I am not prepared for what I am going to see when I enter the Corkin Gallery in Toronto. At first glance, I only see photographs of little strange birds facing downwards as if falling out of the sky. Some look as if they are asleep, but others are charred beyond recognition. I am starting to understand that I am looking at something very tragic, captured as a reminder or warning by photographer Thaddeus Holownia. But what exactly is it?
The Canaport bird kill exhibition shows many lingering images. ‘A fast shutter for slow violence’, journalist Geordie Miller called the art of Canadian photographer Thaddeus Holownia, who took pictures of some 200 creatures killed by human error. “Drawn to a deadly light on a foggy night, songbirds begin to fall from the sky. By evening’s end, more than 7,500 are rendered flightless, lifeless. Twenty-six species of songbirds felled by one flame, a flare from the natural gas burn-off at the Canaport Liquefied natural Gas terminal in Saint John, New Brunswick, September 13th, 2013.”

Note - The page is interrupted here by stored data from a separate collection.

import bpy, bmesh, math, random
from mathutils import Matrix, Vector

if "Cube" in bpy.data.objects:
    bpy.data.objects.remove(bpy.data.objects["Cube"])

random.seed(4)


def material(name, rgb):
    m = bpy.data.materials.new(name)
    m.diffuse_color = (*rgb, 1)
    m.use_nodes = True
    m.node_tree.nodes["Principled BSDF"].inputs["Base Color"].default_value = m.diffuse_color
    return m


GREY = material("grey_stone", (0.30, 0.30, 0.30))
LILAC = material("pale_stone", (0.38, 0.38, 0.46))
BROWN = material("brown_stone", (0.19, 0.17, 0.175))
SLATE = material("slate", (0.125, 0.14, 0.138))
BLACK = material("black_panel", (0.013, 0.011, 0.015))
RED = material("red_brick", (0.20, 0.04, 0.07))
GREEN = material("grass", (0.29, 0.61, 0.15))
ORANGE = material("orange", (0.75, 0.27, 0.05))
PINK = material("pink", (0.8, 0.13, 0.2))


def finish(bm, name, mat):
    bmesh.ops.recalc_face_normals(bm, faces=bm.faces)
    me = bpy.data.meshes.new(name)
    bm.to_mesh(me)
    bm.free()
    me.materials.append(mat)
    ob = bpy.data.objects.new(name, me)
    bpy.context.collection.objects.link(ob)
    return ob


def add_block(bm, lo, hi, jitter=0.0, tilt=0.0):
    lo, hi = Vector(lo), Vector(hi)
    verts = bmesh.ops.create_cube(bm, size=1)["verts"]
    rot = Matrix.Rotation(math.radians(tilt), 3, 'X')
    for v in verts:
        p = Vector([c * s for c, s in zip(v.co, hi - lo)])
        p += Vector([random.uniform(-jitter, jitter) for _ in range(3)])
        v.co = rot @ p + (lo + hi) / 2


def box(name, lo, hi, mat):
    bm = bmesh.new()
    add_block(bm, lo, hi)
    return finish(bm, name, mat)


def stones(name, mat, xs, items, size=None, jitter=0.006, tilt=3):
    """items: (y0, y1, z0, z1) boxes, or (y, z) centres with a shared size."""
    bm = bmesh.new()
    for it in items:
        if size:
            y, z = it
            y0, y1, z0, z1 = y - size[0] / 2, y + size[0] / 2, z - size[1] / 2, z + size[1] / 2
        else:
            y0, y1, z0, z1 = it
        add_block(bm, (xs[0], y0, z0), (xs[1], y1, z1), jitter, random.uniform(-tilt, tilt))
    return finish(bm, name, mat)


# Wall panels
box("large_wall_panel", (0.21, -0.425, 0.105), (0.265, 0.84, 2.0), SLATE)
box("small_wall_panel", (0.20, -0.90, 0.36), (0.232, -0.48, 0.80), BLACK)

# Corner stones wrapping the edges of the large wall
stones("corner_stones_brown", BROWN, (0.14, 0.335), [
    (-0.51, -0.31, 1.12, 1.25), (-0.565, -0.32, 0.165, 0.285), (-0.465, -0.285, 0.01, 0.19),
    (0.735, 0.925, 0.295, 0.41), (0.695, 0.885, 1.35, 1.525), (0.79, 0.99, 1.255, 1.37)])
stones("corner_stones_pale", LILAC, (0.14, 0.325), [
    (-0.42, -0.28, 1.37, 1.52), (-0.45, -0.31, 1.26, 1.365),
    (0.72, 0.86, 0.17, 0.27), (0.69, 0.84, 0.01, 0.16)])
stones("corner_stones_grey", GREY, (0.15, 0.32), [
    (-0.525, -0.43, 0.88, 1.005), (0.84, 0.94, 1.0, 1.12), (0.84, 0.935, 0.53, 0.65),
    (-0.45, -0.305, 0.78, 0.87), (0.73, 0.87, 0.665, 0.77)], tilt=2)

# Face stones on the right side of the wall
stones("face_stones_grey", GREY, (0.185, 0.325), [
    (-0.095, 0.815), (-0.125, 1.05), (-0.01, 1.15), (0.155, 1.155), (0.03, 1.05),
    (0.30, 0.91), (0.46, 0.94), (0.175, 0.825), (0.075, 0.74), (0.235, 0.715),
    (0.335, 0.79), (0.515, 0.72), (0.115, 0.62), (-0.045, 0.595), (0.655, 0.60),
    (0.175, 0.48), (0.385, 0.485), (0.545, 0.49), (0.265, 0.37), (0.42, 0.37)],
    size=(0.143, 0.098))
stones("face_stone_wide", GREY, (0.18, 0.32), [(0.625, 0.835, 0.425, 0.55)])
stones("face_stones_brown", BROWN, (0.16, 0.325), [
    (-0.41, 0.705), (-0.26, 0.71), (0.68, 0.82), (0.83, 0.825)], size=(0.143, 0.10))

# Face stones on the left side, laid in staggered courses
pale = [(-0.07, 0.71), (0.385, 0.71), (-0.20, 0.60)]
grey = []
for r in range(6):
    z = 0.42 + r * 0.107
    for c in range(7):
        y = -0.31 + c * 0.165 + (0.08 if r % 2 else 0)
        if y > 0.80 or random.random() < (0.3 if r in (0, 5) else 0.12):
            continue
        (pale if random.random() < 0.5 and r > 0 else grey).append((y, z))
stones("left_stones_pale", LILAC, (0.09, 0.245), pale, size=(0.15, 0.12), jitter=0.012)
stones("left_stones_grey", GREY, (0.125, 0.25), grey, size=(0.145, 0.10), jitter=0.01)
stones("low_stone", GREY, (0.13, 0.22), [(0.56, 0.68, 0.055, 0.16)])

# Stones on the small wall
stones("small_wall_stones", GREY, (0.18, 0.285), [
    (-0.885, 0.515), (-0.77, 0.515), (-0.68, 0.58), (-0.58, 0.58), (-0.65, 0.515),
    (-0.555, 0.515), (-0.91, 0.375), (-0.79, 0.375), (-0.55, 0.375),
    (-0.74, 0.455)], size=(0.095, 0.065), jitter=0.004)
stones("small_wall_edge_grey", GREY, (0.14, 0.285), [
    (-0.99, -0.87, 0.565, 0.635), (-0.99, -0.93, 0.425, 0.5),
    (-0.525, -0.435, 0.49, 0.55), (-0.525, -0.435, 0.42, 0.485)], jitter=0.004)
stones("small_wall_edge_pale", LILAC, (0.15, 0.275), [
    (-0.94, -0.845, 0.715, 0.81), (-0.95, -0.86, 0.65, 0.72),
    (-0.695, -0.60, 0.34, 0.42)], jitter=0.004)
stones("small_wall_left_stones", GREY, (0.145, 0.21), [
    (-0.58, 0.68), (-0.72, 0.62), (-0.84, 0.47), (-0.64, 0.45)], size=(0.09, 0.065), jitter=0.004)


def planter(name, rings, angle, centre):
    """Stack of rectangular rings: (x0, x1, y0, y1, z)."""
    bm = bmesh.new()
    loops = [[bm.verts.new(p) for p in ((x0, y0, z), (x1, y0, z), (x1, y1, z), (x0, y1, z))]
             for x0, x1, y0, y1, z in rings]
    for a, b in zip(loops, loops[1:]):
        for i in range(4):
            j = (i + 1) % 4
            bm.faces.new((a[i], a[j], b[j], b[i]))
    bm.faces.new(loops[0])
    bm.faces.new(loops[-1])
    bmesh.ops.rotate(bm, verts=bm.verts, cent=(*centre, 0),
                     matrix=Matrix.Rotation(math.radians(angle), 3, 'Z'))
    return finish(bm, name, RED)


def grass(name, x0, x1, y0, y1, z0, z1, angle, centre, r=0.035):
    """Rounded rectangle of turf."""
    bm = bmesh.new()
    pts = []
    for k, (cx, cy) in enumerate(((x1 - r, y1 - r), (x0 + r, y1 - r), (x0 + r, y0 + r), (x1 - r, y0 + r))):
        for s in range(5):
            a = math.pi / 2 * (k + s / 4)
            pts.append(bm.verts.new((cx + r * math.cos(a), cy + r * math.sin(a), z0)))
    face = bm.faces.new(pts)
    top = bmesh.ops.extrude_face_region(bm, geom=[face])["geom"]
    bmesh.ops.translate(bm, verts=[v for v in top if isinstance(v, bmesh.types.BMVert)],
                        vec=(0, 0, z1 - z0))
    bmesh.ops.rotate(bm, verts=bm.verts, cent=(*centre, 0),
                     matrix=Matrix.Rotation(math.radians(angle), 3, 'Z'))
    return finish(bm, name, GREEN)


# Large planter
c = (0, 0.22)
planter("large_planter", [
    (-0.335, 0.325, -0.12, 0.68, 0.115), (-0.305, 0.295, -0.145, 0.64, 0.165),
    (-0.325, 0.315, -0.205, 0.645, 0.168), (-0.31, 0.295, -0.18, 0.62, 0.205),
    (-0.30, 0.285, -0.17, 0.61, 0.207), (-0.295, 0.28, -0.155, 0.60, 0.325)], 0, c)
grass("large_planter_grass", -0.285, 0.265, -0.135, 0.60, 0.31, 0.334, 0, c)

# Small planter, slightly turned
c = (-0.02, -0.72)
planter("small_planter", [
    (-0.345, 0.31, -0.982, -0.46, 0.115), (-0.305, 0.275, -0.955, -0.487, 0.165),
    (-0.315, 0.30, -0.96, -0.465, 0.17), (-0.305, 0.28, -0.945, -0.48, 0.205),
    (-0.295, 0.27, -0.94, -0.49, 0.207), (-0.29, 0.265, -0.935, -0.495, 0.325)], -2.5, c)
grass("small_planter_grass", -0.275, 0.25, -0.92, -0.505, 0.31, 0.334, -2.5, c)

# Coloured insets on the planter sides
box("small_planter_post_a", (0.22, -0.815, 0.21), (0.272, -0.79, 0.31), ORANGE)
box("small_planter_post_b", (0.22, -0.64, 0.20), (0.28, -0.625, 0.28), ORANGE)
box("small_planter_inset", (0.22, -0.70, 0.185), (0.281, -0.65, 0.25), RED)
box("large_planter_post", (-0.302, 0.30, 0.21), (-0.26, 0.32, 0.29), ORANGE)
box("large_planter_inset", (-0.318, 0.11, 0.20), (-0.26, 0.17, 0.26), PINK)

The disastrous event is represented on a 17-foot-high scroll – called Icarus, Falling of Birds (2016) – and several individual photographs. The viewer cannot help but be affected by their immediacy and immensity. I left the gallery with a sense of sadness and discomfort, but also a genuine interest in the work of Thaddeus Holownia, who manages to artistically capture dramatic urgent issues in a very unique way.
Click here for the whole story and article by Geordie Miller (Canadian Art, Feb 2017).
“The work of Thaddeus Holownia deals with how how humanity changes landscape,
how the forces of nature mould human structures.
His work calls attention to various ecological and political issues;
and his art practice conveys these precarious relationships.”
(Corkin Gallery, Toronto)
Corkin Gallery, Toronto